Ari Avant lost her senior season with the Delaware Hayes girls track and field team as a result of spring sports being canceled because of the COVID-19 coronavirus pandemic, but that doesn't mean she hasn't left her mark on the program.

A hurdler and sprinter for the Pacers, Avant was on the cusp of qualifying for the Division I state meet in the 100-meter hurdles last year as a junior, as she placed sixth in 15.06 seconds, two spots shy of a state berth.

She also placed eighth in the 300 hurdles (1:05.01) at regional last year.

As a sophomore, Avant placed fifth in the 100 hurdles (15.33) and seventh in the 300 hurdles (45.27) at regional.

She leaves the Pacers as the program record-holder in the 100 hurdles (14.94), 300 hurdles (45.26) and 60 hurdles (9.32), the latter of which she accomplished at the 2018 state indoor meet when she finished eighth.

Avant summed up her love of the sport with a metaphor she included in an essay, likening track with how people navigate through their lives.

"Track just reminds me a lot about life," she said. "Sometimes you're by yourself and everything, you have your separate events that you don't have people with you, you don't necessarily have a team, but there's always people that have your support behind you and you're always going to have that support system.

"Even though I have to run races by myself and go over hurdles by myself, I always have that support system behind me. That's what I really love about track.

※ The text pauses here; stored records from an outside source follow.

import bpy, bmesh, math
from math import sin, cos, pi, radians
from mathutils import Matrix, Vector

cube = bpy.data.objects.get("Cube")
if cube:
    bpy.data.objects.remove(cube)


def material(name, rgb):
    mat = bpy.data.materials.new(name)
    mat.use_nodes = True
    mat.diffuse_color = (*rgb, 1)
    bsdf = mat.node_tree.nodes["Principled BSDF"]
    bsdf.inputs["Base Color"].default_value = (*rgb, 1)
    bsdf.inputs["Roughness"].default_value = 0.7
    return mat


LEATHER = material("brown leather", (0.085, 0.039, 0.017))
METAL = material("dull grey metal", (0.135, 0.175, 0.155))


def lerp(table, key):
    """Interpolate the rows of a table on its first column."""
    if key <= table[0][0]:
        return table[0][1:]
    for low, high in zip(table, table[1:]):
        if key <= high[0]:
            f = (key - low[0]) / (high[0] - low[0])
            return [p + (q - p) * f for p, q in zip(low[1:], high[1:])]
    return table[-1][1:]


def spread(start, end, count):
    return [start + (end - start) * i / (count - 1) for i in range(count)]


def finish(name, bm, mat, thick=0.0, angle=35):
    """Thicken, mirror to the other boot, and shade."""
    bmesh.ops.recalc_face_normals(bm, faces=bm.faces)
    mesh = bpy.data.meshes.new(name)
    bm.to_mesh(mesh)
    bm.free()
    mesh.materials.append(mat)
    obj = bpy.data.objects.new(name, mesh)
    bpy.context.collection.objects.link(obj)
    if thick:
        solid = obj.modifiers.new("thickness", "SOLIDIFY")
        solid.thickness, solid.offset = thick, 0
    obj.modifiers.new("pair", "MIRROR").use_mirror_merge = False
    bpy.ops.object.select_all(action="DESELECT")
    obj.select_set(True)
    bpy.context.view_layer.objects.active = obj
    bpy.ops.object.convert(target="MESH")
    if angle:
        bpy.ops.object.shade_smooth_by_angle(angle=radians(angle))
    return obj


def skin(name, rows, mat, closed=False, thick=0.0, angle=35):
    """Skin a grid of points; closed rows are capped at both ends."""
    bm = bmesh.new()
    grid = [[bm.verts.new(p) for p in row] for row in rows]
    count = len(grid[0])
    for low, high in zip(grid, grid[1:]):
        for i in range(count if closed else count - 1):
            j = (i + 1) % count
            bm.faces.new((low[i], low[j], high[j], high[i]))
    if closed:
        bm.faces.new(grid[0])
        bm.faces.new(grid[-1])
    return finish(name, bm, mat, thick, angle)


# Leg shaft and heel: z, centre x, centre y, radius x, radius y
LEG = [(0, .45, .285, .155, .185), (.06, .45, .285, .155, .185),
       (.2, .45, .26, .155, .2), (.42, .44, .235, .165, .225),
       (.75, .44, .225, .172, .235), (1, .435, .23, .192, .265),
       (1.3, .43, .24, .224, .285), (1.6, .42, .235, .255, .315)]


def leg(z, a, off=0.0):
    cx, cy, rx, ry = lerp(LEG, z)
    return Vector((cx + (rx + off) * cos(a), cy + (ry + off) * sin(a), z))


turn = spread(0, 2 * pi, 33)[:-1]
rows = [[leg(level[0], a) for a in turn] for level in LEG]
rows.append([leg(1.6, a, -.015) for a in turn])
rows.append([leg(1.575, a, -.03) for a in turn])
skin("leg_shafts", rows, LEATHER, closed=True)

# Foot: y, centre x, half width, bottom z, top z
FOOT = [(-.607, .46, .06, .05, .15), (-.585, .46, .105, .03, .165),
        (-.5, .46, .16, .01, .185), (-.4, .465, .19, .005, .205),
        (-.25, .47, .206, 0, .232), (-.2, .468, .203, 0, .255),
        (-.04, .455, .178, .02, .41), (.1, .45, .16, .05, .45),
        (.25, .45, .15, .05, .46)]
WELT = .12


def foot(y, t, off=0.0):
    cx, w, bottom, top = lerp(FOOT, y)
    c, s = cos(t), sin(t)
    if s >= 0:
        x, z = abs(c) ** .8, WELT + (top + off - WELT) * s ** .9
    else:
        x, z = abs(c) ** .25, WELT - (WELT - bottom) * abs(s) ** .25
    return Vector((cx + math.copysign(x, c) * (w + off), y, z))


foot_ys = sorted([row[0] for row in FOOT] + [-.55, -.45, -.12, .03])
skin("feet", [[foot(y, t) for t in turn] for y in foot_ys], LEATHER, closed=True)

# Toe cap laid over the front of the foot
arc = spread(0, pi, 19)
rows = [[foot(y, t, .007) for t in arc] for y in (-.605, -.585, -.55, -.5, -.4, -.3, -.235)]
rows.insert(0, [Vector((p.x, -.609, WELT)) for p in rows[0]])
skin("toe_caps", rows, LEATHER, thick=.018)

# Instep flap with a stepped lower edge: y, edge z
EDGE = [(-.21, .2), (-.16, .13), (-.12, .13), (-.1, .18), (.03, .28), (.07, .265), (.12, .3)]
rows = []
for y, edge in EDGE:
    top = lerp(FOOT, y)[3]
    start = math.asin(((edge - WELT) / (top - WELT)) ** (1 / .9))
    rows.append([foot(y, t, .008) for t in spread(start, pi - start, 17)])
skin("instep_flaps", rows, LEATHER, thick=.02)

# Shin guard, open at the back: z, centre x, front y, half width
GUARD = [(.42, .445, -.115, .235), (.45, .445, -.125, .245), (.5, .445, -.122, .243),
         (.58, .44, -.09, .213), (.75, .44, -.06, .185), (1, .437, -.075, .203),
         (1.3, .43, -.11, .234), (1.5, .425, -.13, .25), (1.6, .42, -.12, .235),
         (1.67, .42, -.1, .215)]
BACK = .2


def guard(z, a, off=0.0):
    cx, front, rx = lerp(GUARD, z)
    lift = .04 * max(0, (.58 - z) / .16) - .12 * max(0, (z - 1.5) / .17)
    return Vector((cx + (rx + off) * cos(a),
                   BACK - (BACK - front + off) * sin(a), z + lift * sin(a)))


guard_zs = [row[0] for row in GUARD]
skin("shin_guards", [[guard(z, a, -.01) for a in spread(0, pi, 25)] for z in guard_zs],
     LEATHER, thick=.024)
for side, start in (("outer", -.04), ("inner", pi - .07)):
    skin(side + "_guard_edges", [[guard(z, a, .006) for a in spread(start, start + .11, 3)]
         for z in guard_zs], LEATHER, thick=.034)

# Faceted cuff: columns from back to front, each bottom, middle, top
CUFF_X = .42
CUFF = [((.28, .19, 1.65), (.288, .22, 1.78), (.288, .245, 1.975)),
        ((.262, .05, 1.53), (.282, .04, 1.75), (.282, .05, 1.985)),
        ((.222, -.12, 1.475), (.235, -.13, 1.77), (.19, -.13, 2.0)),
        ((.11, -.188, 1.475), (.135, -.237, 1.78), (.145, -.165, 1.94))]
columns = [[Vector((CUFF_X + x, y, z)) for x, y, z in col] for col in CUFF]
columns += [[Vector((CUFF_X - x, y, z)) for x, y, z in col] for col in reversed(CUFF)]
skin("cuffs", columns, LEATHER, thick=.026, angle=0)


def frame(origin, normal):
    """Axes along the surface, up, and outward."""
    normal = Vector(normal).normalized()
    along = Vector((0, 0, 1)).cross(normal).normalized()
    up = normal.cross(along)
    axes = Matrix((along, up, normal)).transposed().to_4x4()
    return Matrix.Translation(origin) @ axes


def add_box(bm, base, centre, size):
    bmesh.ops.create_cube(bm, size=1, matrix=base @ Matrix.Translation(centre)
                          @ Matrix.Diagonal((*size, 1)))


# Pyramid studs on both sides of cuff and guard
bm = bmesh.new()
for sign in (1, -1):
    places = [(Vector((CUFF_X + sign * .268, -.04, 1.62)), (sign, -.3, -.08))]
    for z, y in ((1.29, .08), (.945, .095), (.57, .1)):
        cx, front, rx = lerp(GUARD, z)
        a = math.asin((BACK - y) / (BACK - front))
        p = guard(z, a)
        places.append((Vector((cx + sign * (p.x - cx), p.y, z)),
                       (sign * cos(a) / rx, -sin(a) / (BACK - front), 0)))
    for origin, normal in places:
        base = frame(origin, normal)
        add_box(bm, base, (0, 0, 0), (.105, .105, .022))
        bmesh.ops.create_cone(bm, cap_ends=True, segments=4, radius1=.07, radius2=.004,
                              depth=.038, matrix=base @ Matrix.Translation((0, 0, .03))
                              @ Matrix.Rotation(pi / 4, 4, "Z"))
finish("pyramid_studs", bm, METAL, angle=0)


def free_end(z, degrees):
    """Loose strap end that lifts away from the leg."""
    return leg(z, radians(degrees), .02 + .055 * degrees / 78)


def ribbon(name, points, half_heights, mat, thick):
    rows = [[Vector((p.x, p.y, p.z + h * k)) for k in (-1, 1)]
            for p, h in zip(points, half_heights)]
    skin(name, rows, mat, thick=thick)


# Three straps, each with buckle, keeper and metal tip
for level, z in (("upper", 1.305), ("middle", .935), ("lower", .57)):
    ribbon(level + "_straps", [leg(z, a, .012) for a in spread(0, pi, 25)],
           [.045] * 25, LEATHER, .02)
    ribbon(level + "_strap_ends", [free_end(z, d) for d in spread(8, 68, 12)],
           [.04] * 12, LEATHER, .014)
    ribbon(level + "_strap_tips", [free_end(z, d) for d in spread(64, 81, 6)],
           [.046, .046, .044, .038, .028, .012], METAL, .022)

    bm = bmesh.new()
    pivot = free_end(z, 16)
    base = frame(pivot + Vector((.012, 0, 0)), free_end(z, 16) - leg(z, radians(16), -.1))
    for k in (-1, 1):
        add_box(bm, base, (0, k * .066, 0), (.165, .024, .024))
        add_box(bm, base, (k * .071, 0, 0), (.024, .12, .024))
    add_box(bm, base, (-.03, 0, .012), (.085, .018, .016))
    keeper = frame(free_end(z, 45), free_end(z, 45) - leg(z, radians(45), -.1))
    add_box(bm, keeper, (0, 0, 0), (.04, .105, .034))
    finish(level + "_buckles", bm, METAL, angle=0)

It's just an awesome family atmosphere."

According to girls coach Andy Graham, while Avant was an outstanding athlete and contributor for the Pacers, she was an even better person and teammate.

"Ari's impact on the team was immediate," Graham said.

"As a freshman, she broke our hurdle records at Hayes and has broken those records each year since. She has been part of all of our sprint relays.

"But most importantly has been her ability to lead by example and make every single athlete feel important. She knew everyone's name and was always positive with her teammates. Ari will not be replaced. As a leader and competitor, you wanted her on your side. As a person and friend, she was even better."

Avant, who plans to attend Ohio State and major in education, also competed on the girls wrestling team this past winter. She went 15-5 overall at 137 pounds, including going 3-3 and placing sixth at the inaugural girls state tournament.

Avant said placing at state in wrestling was the greatest accomplishment of her prep career.

"I was really proud of myself for placing at state in wrestling," she said. "It was something I picked up, and I had so much fun that entire season and I was so happy that I tried it, and to get that last accomplishment, to not only say that I tried it, but that I was good at it, was really cool."

Avant said her biggest motivation over the course of her athletic career was her teammates and coaches.

"I'm a big people person, and I don't like letting people down," she said. "I've just always kept the burden on my shoulders that I want to do good for my teammates and my coaches and I want to make them proud and get them points and everything like that. So it was a really big thing for me to be a leader on my team, and I just thought if I always tried my best that that would motivate others to try their best."